To suggest Nate Kinsella has been a big influence on underground music would be a definite understatement. His work in bands such as Joan of Arc, Make Believe and countless other bands has helped to cement the Kinsella name as a benchmark for quality.
Last month he released the wonderful Shaking Hands under his Birthmark moniker and we caught up with the man to talk about the new project, his family and his previous work.
Why did you choose the name âBirthmarkâ for your solo project?
To give a vague impression of one of life's little imperfections.
Both The Layer and Shaking Hands are rather instrumentally experimental albums. How important was it for you to perform all the music yourself?
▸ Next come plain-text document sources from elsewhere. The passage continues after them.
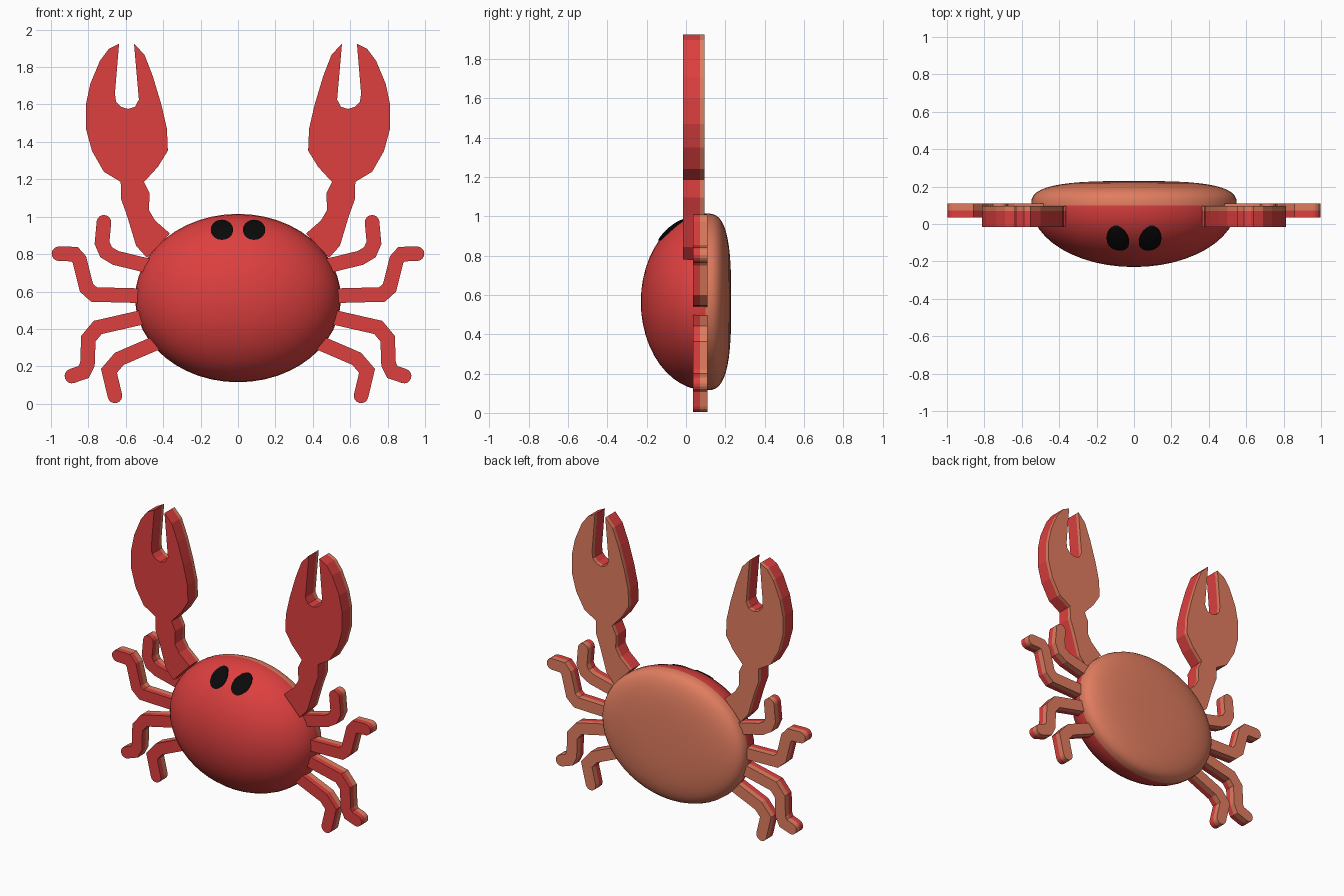
import bpy
import bmesh
from math import sin, cos, pi, sqrt, atan2
from mathutils import Vector

old = bpy.data.objects.get("Cube")
if old:
    bpy.data.objects.remove(old)


def material(name, rgb):
    mat = bpy.data.materials.new(name)
    mat.use_nodes = True
    mat.diffuse_color = (*rgb, 1)
    mat.node_tree.nodes["Principled BSDF"].inputs["Base Color"].default_value = (*rgb, 1)
    return mat


RED = material("shell red", (0.73, 0.05, 0.05))
ORANGE = material("belly orange", (0.75, 0.205, 0.116))
BLACK = material("eye black", (0.003, 0.003, 0.003))

# Body proportions: an oval outline, domed in front, flatter behind
HALF_X, HALF_Z, MID_Z, RIM_Y = 0.55, 0.45, 0.565, 0.1
FRONT, BACK = 0.33, 0.13


def finish(name, bm, mats, smooth=None):
    bmesh.ops.recalc_face_normals(bm, faces=bm.faces)
    mesh = bpy.data.meshes.new(name)
    bm.to_mesh(mesh)
    bm.free()
    for m in mats:
        mesh.materials.append(m)
    obj = bpy.data.objects.new(name, mesh)
    bpy.context.collection.objects.link(obj)
    if smooth:
        bpy.ops.object.select_all(action='DESELECT')
        obj.select_set(True)
        bpy.context.view_layer.objects.active = obj
        bpy.ops.object.shade_smooth_by_angle(angle=smooth)
    return obj


def loft(bm, rings):
    for a, b in zip(rings, rings[1:]):
        n = len(a)
        for i in range(n):
            bm.faces.new((a[i], a[(i + 1) % n], b[(i + 1) % n], b[i]))


def body():
    steps, sides = 12, 48
    profile = []
    for k in range(1 - steps, steps):
        t = k / steps * pi / 2
        if k <= 0:
            profile.append((cos(t), RIM_Y + FRONT * sin(t)))
        else:
            profile.append((cos(t) ** (2 / 3), RIM_Y + BACK * sin(t) ** (2 / 3)))
    bm = bmesh.new()
    rings = [[bm.verts.new((HALF_X * r * cos(2 * pi * i / sides), y,
                            MID_Z + HALF_Z * r * sin(2 * pi * i / sides)))
              for i in range(sides)] for r, y in profile]
    loft(bm, rings)
    for ring, y in ((rings[0], RIM_Y - FRONT), (rings[-1], RIM_Y + BACK)):
        pole = bm.verts.new((0, y, MID_Z))
        for i in range(sides):
            bm.faces.new((ring[i], ring[(i + 1) % sides], pole))
    for f in bm.faces:
        f.material_index = int(f.calc_center_median().y > RIM_Y)
    finish("body", bm, [RED, ORANGE], pi / 4)


def slab(name, outline, side, front, split, back):
    """Flat cut-out, red in front of the split and orange behind it."""
    bm = bmesh.new()
    rings = [[bm.verts.new((side * x, y, z)) for x, z in outline]
             for y in (front, split, back)]
    loft(bm, rings)
    bm.faces.new(rings[0])
    bm.faces.new(rings[-1])
    for f in bm.faces:
        f.material_index = int(f.calc_center_median().y > split)
    finish(name, bm, [RED, ORANGE])


def strip(path, half):
    """Outline of a constant-width limb with mitred bends and a round tip."""
    pts = [Vector(p) for p in path]
    left, right = [], []
    for i, p in enumerate(pts):
        d0 = (p - pts[i - 1]).normalized() if i else (pts[1] - p).normalized()
        d1 = (pts[i + 1] - p).normalized() if i + 1 < len(pts) else d0
        t = (d0 + d1).normalized()
        n = Vector((-t.y, t.x)) * (half / t.dot(d0))
        left.append(p + n)
        right.append(p - n)
    a = atan2(d0.y, d0.x)
    cap = [pts[-1] + half * Vector((cos(a + pi / 2 - k * pi / 8), sin(a + pi / 2 - k * pi / 8)))
           for k in range(1, 8)]
    return left + cap + right[::-1]


def eye(name, side):
    # Thin disc that follows the curve of the dome
    bm = bmesh.new()

    def rings(lift):
        out = []
        for r in (0.25, 0.5, 0.75, 1.0):
            ring = []
            for i in range(20):
                x = side * 0.086 + 0.06 * r * cos(i * pi / 10)
                z = 0.93 + 0.054 * r * sin(i * pi / 10)
                s = 1 - (x / HALF_X) ** 2 - ((z - MID_Z) / HALF_Z) ** 2
                ring.append(bm.verts.new((x, RIM_Y - FRONT * sqrt(max(s, 0)) - lift, z)))
            out.append(ring)
        return out

    top, base = rings(0.009), rings(0)
    loft(bm, top + base[::-1])
    bm.faces.new(top[0])
    bm.faces.new(base[0])
    finish(name, bm, [BLACK])


CLAW = [(.503, 1.185), (.428, 1.267), (.375, 1.353), (.38, 1.47), (.41, 1.6), (.455, 1.75),
        (.50, 1.866), (.556, 1.925), (.535, 1.684), (.53, 1.626), (.55, 1.588), (.588, 1.576),
        (.626, 1.588), (.652, 1.615), (.658, 1.658), (.636, 1.925), (.69, 1.898), (.738, 1.834),
        (.79, 1.71), (.813, 1.6), (.813, 1.47), (.78, 1.35), (.717, 1.24), (.625, 1.185)]
ARM = [(.503, 1.187), (.473, 1.125), (.476, 1.035), (.444, .98), (.364, .91), (.487, .78),
       (.545, .845), (.593, 1.005), (.626, 1.096), (.627, 1.187)]
LEGS = {
    "upper": [(.45, .73), (.655, .78), (.705, .81), (.727, .86), (.717, .97)],
    "upper_middle": [(.5, .577), (.77, .584), (.81, .62), (.848, .77), (.875, .8), (.957, .802)],
    "lower_middle": [(.5, .465), (.75, .408), (.8, .348), (.805, .21), (.825, .17), (.888, .148)],
    "lower": [(.41, .337), (.635, .24), (.69, .176), (.658, .042)],
}

body()
for label, side in (("left", 1), ("right", -1)):
    eye(label + "_eye", side)
    slab(label + "_claw", CLAW, side, -0.015, 0.07, 0.095)
    slab(label + "_arm", ARM, side, -0.015, 0.07, 0.095)
    for part, path in LEGS.items():
        slab(f"{label}_{part}_leg", strip(path, 0.039), side, 0.035, 0.072, 0.11)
It's not important to me to play all of the instruments myself but it's the most convenient option, which is the main reason I do it. Sometimes it sounds best to have all of the instruments rhythmically locked together exactly or to have the instruments playing very precise dynamics. In those situations it's ideal to have the band be actually just one person, but you loose some personality in the playing because everything is being played by the same hands. Having people in a room playing together brings a more natural feel and sound to the recording, but it takes a lot of time and money to get people together in a studio. You get a more realistic mix of personalities on the recording when different people are playing but unfortunately that option is not usually available to me.
Do you have a favourite instrument to play?
It really depends on the circumstances. Lately, depending on the time of day, if I've had coffee, or if I'm trying to relax, I tend to bounce between the piano, guitar and tabla.
For someone who has been involved with so many projects â Joan of Arc, Make Believe and Decembers Architects to name a few â would you be able to chose an album that you most enjoyed working on?
I see them all as separate but equally prized experiences. Making an album is such a feat that each one seems monumental. Some have been more difficult than others, but that's also what makes them so valuable.
What do you get out of working with different groups simultaneously?
A change of scenery can really freshen things up. Playing in multiple groups simultaneously makes you ask questions about the musical borders that you're working within for each group. It's interesting to experiment and see why an idea completely doesn't work with one group but totally does with another. Also, you learn a lot about how to play with people by putting yourself in different musical situations.
For you, how does the process of creating a solo album compare with making music as a group?
They are completely different. With a group, everyone is contributing to a well of musical ideas and the ideas that are used are chosen democratically to benefit the music. It's really a wonderful feeling to communally create something unique that everyone shares equal part in and feels passionate about. Working alone is a different kind of animal. It's obviously a lot more personal, so the benefits and detriments are taken more personally. It has been more difficult than playing in a group for that reason, but it's also rewarding to know that the music that I've made on my own accord is emotionally valuable in some way to people.
Perhaps because you have frequently collaborated with Mike and Tim, the Kinsella name can conjure up certain expectations in terms of sound or style. Would you say that there is a common thread running through the projects you have been involved in?
Not consciously. I make musical decisions that are gratifying to me and sometimes they are gratifying for someone else to hear. I try not to think about what people expect from me by being a Kinsella. I know that those expectations exist and I have an idea of what they are, but if I censor myself for sounding too "Kinsella" then I'm also cheating myself out of the initial enthusiasm of an idea and the catharsis of executing it, which I really enjoy. The music would be self-conscious and contrived and that would be more shameful than being who I actually am.
How much of a musical influence did you guys have on one another growing up?
We grew up in different cities so we weren't in each other's immediate lives, but whatever Tim and Mike were doing always heavily influenced me. I was into Cap 'n Jazz and bought all of their releases from the record store. Then when Joan of Arc started touring I would go and see them and sometimes Decembers Architects would open up for them, but Tim and Mike and I didn't start collaborating musically until I moved to Chicago and started playing with them in 2003. By then we were all grown up, mostly.
What were your main influences for Shaking Hands?Shaking Hands was funded by working awful hours at a really shitty job that I hated for way too long. Disappearing into the album became my escape from reality and I really needed it. That situation influenced the music the most.
The songs that appear on âShaking Handsâ were chosen from a list of many â how did you go about the selection process?
I chose the songs that I was the most comfortable with showing to people. I haven't thrown the rest away, but I was unable to get them to the point where they sat well with me, whatever that means. I knew that the release was going to be on vinyl so I had that format in mind. I attempted to sequence both sides of the record to have an arc that flowed in a natural way.
What did you want to achieve with Shaking Hands?
What I wanted to achieve changed daily when I was working on it. I didn't think that the songs would have silence between them and one point I was sure that the entire record was going to be in reverse. I abandoned most of the 'grand' ideas after two years of discovering that I'm really bad at executing 'grand' ideas, then the goal became simply to complete 45-50 minutes of music that I was happy with.
Whatâs on the agenda for Birthmark in 2011?
I'm touring Japan in March and making another record this summer. I'll probably tour Europe again and maybe the States.